Problem to work on:
Somewhere below is a line with "bands.done()" and, later, a line with "# Gable slope"; repeat those two lines and all the lines between them, exactly as they are.

* * * * *

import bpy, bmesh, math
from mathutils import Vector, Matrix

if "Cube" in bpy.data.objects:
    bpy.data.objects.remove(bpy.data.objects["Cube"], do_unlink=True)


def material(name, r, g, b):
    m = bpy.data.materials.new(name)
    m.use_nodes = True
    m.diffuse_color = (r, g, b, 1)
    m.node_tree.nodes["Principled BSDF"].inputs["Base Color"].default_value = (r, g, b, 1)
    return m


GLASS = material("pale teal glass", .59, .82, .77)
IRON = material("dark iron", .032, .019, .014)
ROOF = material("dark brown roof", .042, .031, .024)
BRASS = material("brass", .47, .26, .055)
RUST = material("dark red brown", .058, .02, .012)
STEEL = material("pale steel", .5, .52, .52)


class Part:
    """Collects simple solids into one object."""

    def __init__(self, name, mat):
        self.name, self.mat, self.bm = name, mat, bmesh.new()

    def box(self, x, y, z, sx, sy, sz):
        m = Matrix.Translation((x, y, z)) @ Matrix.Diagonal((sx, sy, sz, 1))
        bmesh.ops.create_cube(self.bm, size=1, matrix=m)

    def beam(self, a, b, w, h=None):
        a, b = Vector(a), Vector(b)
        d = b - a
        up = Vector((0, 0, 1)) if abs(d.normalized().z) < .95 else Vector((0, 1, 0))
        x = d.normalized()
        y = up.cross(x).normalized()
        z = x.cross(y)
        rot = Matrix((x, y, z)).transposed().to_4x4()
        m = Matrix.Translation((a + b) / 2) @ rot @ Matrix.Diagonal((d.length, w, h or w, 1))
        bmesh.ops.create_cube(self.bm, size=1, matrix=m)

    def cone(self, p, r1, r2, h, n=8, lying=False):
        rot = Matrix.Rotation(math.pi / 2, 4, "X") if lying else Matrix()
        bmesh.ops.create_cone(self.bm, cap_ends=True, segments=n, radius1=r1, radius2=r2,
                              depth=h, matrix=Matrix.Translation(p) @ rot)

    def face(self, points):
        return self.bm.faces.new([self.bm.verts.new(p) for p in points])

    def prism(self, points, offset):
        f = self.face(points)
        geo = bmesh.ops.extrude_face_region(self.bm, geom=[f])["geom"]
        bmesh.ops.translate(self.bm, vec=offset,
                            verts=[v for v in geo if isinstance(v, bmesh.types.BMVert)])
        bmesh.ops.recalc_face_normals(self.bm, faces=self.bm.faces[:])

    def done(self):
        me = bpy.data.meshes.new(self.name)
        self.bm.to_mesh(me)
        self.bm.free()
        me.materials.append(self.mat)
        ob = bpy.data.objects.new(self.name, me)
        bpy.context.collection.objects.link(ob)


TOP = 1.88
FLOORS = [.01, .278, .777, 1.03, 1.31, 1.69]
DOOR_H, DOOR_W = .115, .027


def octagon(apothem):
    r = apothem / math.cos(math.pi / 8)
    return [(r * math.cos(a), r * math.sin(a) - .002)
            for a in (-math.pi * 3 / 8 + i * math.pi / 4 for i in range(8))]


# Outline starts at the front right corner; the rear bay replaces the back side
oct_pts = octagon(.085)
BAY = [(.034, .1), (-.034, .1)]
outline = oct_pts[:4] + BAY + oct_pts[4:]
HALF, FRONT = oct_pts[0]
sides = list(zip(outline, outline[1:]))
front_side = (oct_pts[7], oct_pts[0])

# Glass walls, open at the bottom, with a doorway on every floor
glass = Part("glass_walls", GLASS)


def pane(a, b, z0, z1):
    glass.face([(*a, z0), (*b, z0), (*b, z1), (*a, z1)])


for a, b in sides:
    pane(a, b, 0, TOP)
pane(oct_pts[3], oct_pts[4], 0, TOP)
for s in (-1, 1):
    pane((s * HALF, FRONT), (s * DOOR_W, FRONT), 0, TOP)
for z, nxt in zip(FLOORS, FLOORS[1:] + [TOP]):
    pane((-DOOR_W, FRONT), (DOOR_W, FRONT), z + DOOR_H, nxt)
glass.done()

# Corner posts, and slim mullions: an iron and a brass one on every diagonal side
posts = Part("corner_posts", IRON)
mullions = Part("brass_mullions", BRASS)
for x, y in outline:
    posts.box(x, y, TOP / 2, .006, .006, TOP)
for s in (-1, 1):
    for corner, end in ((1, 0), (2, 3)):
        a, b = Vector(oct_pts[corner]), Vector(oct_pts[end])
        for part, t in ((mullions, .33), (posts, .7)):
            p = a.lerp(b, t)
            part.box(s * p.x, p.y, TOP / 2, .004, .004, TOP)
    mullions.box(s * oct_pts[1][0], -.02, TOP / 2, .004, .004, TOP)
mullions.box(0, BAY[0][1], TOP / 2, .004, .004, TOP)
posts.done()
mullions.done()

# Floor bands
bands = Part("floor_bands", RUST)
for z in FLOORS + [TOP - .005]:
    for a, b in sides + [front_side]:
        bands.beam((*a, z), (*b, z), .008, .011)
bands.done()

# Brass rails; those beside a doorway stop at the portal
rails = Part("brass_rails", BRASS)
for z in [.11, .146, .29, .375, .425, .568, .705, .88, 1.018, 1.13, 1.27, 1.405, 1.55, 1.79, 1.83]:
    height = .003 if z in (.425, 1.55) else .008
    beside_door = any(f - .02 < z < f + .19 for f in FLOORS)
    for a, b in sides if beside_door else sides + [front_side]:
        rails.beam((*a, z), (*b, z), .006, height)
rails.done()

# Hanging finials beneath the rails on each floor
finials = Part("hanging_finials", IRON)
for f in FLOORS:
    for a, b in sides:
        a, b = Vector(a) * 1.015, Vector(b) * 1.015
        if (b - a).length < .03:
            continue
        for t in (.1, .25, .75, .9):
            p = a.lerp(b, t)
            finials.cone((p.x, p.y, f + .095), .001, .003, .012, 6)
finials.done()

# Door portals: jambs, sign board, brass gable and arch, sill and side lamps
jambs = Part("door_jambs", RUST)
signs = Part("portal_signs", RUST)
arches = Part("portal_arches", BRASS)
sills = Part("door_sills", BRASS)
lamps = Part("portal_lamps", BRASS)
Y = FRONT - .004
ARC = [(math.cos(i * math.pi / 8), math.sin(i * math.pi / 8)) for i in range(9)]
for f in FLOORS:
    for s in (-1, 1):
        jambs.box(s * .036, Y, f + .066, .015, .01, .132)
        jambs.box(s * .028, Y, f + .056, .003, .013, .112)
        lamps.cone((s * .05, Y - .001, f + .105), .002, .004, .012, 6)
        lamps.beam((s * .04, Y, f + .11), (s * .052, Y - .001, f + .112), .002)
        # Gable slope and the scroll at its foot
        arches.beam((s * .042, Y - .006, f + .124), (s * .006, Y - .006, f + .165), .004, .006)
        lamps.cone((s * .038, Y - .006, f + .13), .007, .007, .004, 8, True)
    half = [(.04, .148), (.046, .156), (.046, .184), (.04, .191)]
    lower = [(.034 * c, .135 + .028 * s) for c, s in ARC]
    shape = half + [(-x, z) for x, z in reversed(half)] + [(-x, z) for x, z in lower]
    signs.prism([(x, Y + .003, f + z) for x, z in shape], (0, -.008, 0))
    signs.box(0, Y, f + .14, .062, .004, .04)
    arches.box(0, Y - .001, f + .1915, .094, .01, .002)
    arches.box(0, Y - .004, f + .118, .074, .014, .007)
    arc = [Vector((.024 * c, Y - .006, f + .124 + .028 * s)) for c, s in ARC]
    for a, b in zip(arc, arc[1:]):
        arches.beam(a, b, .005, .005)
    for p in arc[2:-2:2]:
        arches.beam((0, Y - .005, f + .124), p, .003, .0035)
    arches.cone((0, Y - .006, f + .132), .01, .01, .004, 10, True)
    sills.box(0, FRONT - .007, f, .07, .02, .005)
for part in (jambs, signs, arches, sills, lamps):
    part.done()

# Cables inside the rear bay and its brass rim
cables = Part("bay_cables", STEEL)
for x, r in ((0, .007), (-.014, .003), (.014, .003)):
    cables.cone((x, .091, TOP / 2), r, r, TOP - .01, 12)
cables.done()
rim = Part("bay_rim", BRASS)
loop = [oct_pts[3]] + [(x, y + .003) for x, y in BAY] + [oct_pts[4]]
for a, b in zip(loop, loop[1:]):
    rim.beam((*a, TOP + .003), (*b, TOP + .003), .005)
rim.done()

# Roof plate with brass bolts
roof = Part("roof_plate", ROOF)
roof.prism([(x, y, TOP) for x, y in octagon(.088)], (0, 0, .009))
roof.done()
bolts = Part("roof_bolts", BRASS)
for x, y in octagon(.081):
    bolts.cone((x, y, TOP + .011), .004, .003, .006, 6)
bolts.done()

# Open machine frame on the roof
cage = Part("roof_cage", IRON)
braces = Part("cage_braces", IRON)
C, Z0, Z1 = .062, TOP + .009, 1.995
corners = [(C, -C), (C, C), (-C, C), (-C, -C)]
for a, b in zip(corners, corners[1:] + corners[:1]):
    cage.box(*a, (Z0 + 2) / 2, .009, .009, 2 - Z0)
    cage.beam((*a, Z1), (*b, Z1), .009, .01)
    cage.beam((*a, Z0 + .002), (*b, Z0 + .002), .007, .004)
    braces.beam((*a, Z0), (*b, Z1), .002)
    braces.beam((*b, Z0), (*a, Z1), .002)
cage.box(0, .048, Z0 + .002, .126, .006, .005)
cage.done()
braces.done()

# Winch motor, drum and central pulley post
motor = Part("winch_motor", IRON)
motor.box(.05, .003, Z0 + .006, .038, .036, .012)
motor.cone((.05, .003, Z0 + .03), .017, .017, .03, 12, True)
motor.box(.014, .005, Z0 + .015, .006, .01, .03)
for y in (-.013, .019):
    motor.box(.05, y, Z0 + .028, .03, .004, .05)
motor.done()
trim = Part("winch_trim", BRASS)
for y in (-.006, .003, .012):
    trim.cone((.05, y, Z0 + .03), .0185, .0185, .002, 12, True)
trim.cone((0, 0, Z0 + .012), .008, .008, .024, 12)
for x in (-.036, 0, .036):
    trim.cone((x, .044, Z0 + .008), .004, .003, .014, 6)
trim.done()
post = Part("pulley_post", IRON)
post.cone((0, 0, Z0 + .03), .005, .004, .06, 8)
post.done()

* * * * *

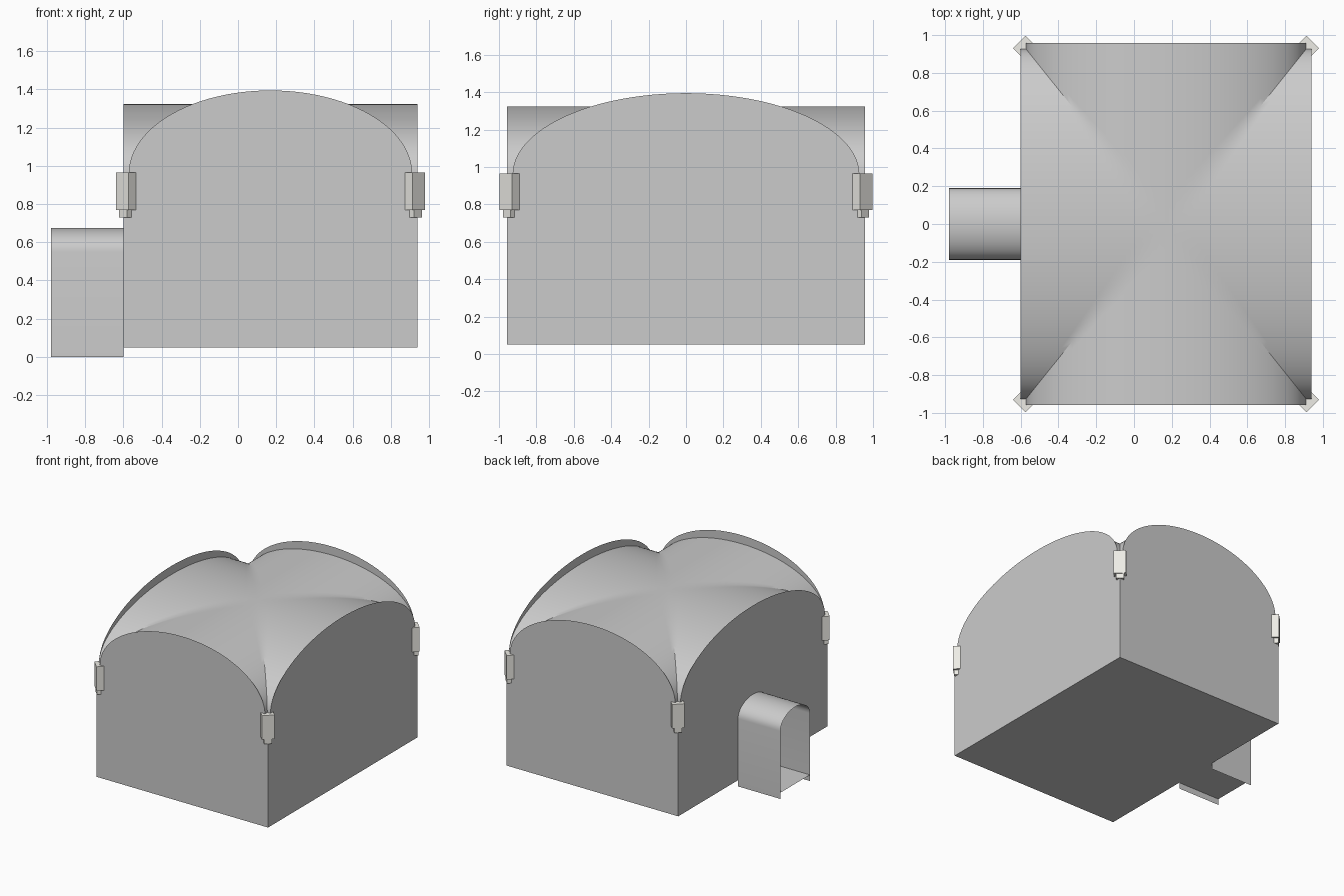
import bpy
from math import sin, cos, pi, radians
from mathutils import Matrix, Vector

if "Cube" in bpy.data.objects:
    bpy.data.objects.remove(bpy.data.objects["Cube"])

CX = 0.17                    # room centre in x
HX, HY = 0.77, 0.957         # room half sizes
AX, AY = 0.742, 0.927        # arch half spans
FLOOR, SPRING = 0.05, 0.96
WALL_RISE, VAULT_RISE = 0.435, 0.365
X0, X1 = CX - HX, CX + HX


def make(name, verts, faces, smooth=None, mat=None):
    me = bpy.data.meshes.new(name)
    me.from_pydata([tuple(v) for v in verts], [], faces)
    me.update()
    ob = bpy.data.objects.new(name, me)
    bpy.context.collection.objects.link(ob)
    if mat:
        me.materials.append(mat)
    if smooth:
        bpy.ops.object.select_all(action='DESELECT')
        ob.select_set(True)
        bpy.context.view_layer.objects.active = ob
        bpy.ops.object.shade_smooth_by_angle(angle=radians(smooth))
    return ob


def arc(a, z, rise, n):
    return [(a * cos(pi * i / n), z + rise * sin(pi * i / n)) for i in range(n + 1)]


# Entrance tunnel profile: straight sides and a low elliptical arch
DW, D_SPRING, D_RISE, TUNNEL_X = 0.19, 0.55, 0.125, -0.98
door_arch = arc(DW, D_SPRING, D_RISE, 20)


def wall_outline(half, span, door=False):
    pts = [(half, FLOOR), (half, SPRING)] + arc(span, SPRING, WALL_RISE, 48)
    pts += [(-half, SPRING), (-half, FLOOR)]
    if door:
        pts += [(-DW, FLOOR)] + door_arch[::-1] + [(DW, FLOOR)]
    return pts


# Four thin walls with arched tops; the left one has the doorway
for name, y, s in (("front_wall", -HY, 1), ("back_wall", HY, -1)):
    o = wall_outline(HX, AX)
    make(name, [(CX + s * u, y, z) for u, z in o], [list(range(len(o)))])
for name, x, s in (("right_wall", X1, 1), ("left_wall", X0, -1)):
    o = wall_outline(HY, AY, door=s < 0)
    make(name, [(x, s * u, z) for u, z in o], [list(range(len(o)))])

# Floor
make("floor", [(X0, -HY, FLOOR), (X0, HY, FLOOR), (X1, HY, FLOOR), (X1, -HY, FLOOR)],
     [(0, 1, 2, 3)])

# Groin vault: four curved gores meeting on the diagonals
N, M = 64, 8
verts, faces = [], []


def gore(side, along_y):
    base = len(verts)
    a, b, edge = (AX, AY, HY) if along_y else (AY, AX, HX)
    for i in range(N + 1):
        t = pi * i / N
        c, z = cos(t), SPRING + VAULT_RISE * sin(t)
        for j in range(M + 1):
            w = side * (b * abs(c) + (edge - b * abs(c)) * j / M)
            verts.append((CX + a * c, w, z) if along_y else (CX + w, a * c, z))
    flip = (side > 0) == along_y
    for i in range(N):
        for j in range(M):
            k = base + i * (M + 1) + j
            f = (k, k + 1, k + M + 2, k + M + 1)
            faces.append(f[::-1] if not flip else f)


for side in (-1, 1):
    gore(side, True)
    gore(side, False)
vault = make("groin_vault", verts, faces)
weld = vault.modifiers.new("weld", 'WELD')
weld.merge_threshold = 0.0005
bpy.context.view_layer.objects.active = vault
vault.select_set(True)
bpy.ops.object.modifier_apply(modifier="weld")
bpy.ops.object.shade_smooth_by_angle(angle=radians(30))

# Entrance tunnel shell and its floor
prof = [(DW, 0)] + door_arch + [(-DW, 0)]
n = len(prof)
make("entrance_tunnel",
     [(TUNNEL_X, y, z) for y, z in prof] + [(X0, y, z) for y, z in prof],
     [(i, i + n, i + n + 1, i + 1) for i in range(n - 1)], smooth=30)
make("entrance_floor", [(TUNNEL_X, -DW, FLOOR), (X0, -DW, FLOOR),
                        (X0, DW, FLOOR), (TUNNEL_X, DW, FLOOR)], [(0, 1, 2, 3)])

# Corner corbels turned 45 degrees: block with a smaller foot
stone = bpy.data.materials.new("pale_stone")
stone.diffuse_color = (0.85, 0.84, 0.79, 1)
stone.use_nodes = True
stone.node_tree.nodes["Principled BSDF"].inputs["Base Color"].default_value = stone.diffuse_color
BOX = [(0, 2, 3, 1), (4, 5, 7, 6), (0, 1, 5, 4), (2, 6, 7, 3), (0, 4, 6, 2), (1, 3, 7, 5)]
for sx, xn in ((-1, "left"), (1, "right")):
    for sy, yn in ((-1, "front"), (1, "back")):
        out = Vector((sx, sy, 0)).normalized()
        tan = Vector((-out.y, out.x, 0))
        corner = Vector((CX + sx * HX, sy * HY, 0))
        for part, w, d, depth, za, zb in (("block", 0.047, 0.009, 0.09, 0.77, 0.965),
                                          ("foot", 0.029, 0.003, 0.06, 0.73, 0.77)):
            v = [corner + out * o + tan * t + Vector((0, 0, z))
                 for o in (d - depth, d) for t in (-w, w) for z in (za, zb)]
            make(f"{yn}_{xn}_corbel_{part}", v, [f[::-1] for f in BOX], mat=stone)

* * * * *

Expected answer:
bands.done()

# Brass rails; those beside a doorway stop at the portal
rails = Part("brass_rails", BRASS)
for z in [.11, .146, .29, .375, .425, .568, .705, .88, 1.018, 1.13, 1.27, 1.405, 1.55, 1.79, 1.83]:
    height = .003 if z in (.425, 1.55) else .008
    beside_door = any(f - .02 < z < f + .19 for f in FLOORS)
    for a, b in sides if beside_door else sides + [front_side]:
        rails.beam((*a, z), (*b, z), .006, height)
rails.done()

# Hanging finials beneath the rails on each floor
finials = Part("hanging_finials", IRON)
for f in FLOORS:
    for a, b in sides:
        a, b = Vector(a) * 1.015, Vector(b) * 1.015
        if (b - a).length < .03:
            continue
        for t in (.1, .25, .75, .9):
            p = a.lerp(b, t)
            finials.cone((p.x, p.y, f + .095), .001, .003, .012, 6)
finials.done()

# Door portals: jambs, sign board, brass gable and arch, sill and side lamps
jambs = Part("door_jambs", RUST)
signs = Part("portal_signs", RUST)
arches = Part("portal_arches", BRASS)
sills = Part("door_sills", BRASS)
lamps = Part("portal_lamps", BRASS)
Y = FRONT - .004
ARC = [(math.cos(i * math.pi / 8), math.sin(i * math.pi / 8)) for i in range(9)]
for f in FLOORS:
    for s in (-1, 1):
        jambs.box(s * .036, Y, f + .066, .015, .01, .132)
        jambs.box(s * .028, Y, f + .056, .003, .013, .112)
        lamps.cone((s * .05, Y - .001, f + .105), .002, .004, .012, 6)
        lamps.beam((s * .04, Y, f + .11), (s * .052, Y - .001, f + .112), .002)
        # Gable slope and the scroll at its foot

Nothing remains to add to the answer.